## SUPPLIED MATERIAL
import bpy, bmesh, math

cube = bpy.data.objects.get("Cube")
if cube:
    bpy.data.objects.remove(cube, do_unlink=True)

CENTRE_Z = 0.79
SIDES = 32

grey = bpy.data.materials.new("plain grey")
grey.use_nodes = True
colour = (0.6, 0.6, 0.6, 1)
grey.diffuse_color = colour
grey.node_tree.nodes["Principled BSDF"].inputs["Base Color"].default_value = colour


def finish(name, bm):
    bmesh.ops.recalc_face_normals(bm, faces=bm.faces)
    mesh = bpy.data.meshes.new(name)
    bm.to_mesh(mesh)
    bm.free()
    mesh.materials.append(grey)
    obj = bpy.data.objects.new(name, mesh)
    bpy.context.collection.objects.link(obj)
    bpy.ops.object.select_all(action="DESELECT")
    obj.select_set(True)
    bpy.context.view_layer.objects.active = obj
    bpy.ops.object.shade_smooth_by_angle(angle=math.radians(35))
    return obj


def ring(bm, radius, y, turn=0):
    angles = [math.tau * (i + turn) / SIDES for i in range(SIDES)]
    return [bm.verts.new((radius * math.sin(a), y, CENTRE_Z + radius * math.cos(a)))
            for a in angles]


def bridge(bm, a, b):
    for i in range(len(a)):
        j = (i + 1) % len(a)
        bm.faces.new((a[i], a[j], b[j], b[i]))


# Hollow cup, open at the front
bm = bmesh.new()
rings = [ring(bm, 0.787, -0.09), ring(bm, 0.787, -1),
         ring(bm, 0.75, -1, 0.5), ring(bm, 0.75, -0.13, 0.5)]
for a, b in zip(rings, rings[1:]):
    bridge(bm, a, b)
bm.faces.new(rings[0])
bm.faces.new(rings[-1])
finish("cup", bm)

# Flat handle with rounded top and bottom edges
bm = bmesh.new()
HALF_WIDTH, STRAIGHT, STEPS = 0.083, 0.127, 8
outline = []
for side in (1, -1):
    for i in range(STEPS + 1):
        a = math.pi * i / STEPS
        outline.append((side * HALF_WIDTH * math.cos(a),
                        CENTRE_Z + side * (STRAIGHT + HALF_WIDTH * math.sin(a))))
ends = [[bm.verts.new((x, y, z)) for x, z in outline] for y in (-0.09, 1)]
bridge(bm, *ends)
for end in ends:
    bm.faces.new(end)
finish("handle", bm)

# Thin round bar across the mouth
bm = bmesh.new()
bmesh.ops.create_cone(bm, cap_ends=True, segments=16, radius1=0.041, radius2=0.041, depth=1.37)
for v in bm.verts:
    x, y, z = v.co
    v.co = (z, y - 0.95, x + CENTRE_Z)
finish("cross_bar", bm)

## TASK STATEMENT
From the first line to the last, retype the records exactly.

## SOLUTION FOR THIS PROBLEM
import bpy, bmesh, math

cube = bpy.data.objects.get("Cube")
if cube:
    bpy.data.objects.remove(cube, do_unlink=True)

CENTRE_Z = 0.79
SIDES = 32

grey = bpy.data.materials.new("plain grey")
grey.use_nodes = True
colour = (0.6, 0.6, 0.6, 1)
grey.diffuse_color = colour
grey.node_tree.nodes["Principled BSDF"].inputs["Base Color"].default_value = colour


def finish(name, bm):
    bmesh.ops.recalc_face_normals(bm, faces=bm.faces)
    mesh = bpy.data.meshes.new(name)
    bm.to_mesh(mesh)
    bm.free()
    mesh.materials.append(grey)
    obj = bpy.data.objects.new(name, mesh)
    bpy.context.collection.objects.link(obj)
    bpy.ops.object.select_all(action="DESELECT")
    obj.select_set(True)
    bpy.context.view_layer.objects.active = obj
    bpy.ops.object.shade_smooth_by_angle(angle=math.radians(35))
    return obj


def ring(bm, radius, y, turn=0):
    angles = [math.tau * (i + turn) / SIDES for i in range(SIDES)]
    return [bm.verts.new((radius * math.sin(a), y, CENTRE_Z + radius * math.cos(a)))
            for a in angles]


def bridge(bm, a, b):
    for i in range(len(a)):
        j = (i + 1) % len(a)
        bm.faces.new((a[i], a[j], b[j], b[i]))


# Hollow cup, open at the front
bm = bmesh.new()
rings = [ring(bm, 0.787, -0.09), ring(bm, 0.787, -1),
         ring(bm, 0.75, -1, 0.5), ring(bm, 0.75, -0.13, 0.5)]
for a, b in zip(rings, rings[1:]):
    bridge(bm, a, b)
bm.faces.new(rings[0])
bm.faces.new(rings[-1])
finish("cup", bm)

# Flat handle with rounded top and bottom edges
bm = bmesh.new()
HALF_WIDTH, STRAIGHT, STEPS = 0.083, 0.127, 8
outline = []
for side in (1, -1):
    for i in range(STEPS + 1):
        a = math.pi * i / STEPS
        outline.append((side * HALF_WIDTH * math.cos(a),
                        CENTRE_Z + side * (STRAIGHT + HALF_WIDTH * math.sin(a))))
ends = [[bm.verts.new((x, y, z)) for x, z in outline] for y in (-0.09, 1)]
bridge(bm, *ends)
for end in ends:
    bm.faces.new(end)
finish("handle", bm)

# Thin round bar across the mouth
bm = bmesh.new()
bmesh.ops.create_cone(bm, cap_ends=True, segments=16, radius1=0.041, radius2=0.041, depth=1.37)
for v in bm.verts:
    x, y, z = v.co
    v.co = (z, y - 0.95, x + CENTRE_Z)
finish("cross_bar", bm)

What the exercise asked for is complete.